Stern is still hopeful
SPRINGFIELD - That barely noticeable cloud over the Basketball Hall of Fame ceremonies this weekend is the NBA labor situation, which appears to be at an impasse less than two months before training camps are supposed to begin.
At the Hall of Fame reunion dinner last night, where several of the game’s greatest congregate to celebrate the new class, commissioner David Stern appeared hopeful about a labor agreement despite the fact that the league and the Players Association have had only one negotiating session in five weeks.
The owners are trying to address the league’s financial struggles, as they claim 22 teams are losing money. They have offered a “flex cap,’’ which could reduce overall team spending dramatically by setting a median spending limit of $62 million per team. The players said they will not accept any form of a hard salary cap.
“I would say that we have very smart players,’’ said Stern, “who recognize that this system is very good to them. You got 13 players on a roster averaging $5 million apiece, that’s $65 million, and what the owners have said is, ‘We’re going to try very hard as we reset this thing to keep you as close to that number as we can.’
“The NFL, which is usually profitable as opposed to the NBA, which isn’t, got the double-digit [revenue] reductions from their players. Our players will understand that when the rhetoric stops, the owners are trying to do the right thing, and our players always try to do the right thing.’’
Stern walked away discouraged from the negotiating session two weeks ago, and less than 24 hours later, the NBA filed an unfair labor practice charge with the National Labor Relations Board to prevent a decertification of the union.
Still, Stern said, he is optimistic about an agreement.
“I expect that we’ll make a deal because the alternative is very destructive,’’ he said. “It’s destructive of $2 billion worth of player salaries and it’s destructive most important to our fans of the game. And if it spirals badly, everyone gets hurt.

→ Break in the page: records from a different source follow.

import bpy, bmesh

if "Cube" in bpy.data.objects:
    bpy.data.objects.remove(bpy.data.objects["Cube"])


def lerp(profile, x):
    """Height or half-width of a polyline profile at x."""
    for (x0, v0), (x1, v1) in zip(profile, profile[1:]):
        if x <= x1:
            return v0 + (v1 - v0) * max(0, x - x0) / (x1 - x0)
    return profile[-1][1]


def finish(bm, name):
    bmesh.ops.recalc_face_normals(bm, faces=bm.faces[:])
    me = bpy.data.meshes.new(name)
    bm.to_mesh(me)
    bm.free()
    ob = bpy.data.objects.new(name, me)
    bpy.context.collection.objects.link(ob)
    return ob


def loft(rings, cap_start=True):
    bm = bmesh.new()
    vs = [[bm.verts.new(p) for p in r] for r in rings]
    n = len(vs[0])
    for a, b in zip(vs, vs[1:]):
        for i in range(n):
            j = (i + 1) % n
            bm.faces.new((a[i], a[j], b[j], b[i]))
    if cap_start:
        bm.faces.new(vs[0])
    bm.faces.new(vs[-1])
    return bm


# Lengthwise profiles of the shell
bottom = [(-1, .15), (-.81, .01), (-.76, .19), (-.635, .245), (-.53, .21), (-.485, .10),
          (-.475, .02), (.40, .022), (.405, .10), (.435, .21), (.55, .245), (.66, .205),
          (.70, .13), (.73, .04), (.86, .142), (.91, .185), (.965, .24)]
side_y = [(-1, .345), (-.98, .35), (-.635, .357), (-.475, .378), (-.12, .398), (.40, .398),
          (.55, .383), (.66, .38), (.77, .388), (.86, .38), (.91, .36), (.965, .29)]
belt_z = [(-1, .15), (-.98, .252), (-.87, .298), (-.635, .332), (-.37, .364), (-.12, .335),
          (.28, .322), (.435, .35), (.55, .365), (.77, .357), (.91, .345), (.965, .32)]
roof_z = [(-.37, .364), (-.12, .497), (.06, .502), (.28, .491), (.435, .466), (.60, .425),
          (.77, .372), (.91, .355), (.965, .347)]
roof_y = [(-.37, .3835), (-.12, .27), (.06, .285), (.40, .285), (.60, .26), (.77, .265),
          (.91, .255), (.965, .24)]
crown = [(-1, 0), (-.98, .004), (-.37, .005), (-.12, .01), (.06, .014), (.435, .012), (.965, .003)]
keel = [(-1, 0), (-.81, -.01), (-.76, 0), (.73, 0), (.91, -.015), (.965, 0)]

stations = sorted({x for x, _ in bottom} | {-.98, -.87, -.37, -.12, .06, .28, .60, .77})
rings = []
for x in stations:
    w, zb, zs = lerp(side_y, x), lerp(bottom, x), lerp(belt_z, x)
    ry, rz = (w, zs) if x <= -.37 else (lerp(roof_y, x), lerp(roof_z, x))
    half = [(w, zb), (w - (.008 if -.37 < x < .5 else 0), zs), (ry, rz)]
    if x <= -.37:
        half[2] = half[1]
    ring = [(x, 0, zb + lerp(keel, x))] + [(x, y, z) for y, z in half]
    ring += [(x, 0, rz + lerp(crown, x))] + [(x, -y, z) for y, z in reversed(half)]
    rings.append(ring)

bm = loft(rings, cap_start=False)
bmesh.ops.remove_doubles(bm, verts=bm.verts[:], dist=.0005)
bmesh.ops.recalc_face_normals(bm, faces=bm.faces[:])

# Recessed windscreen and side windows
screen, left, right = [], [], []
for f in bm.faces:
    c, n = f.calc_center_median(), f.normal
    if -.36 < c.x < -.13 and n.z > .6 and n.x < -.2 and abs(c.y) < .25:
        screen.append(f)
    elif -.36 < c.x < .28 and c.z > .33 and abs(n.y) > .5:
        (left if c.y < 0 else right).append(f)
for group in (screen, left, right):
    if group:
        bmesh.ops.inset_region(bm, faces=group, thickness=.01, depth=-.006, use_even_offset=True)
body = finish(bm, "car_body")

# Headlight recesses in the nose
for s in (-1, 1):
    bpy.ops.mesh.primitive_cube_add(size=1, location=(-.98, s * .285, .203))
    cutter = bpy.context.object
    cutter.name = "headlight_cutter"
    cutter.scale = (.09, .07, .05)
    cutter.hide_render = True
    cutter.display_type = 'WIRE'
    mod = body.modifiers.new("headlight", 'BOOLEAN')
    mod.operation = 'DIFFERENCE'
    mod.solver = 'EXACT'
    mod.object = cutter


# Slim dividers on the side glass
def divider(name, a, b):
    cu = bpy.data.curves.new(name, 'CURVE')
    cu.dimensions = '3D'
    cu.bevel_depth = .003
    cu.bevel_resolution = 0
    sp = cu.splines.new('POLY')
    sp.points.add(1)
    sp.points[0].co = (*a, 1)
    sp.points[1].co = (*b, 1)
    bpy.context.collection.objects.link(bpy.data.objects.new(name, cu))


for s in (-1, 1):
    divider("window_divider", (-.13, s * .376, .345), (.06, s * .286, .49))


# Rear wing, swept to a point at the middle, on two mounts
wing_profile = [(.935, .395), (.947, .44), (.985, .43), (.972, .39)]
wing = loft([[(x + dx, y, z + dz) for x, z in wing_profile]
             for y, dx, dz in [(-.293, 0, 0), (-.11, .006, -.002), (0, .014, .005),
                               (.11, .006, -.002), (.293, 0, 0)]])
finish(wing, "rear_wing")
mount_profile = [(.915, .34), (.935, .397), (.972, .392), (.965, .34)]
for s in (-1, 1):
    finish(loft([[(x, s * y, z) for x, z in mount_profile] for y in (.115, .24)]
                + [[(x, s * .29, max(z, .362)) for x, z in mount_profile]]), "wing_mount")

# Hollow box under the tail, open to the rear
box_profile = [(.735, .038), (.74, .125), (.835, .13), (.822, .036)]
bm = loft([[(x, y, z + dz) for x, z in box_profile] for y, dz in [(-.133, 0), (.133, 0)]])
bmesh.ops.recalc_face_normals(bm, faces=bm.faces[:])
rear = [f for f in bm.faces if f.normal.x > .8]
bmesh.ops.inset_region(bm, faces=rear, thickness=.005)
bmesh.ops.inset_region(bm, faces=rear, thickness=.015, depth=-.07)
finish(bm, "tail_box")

“But in some ways I worry, because the players have more to lose, especially those in the later stages of their career. So we’re going to do everything we can when the rhetoric slows down to get this thing back on track.’’

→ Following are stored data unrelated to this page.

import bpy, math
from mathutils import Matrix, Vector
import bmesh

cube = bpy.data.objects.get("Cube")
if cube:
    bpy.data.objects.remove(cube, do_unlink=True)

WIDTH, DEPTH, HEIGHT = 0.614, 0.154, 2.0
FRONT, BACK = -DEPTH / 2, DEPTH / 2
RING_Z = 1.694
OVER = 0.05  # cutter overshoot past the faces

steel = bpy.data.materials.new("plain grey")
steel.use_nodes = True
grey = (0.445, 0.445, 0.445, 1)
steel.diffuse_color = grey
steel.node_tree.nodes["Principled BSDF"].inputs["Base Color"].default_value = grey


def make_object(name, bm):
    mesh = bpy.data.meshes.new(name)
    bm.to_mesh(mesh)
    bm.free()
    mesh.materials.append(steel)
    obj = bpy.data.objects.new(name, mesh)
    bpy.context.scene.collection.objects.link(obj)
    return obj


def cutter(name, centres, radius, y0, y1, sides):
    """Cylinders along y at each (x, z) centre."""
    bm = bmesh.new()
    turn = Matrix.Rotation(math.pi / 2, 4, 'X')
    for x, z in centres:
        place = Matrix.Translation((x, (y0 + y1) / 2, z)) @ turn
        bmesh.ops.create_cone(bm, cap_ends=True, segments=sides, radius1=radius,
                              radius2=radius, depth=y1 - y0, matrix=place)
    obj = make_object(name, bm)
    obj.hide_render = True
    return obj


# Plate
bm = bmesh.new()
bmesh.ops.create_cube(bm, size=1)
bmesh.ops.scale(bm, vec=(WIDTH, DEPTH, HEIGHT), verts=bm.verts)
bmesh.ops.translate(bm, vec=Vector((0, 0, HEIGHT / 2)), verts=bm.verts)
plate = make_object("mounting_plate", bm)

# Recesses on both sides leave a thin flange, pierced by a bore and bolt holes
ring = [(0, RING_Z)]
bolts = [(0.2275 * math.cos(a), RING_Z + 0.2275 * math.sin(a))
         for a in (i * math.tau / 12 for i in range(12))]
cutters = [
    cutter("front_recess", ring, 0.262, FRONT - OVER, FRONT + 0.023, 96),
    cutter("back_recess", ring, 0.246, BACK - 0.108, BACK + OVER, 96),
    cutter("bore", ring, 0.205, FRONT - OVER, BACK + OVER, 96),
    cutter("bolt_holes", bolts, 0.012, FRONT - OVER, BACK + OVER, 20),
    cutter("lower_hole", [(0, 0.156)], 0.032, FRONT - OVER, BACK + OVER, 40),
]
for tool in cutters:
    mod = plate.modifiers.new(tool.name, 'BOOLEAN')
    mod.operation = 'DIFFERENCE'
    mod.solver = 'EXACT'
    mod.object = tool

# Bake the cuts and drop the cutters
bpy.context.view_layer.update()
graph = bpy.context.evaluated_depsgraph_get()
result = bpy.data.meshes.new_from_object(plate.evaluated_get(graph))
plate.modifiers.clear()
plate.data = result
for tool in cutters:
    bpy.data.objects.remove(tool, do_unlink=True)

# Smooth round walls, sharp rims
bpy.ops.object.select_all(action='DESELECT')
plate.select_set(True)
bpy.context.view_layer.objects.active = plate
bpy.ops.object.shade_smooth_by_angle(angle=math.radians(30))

That statement may have been a shot at Players Association executive director Billy Hunter, who told the National Bar Association last week that he expects the 2011-12 season will be lost because of the labor dispute. Stern told the Globe that a scheduled negotiating session yesterday was canceled by the players.
“They’ll be smaller meetings, conversations,’’ he said. “You don’t need these great media events to have dialogue. Eventually we’ll get it done.
“I will not set a deadline on Aug. 11.’’
Gary Washburn can be reached at email@example.com.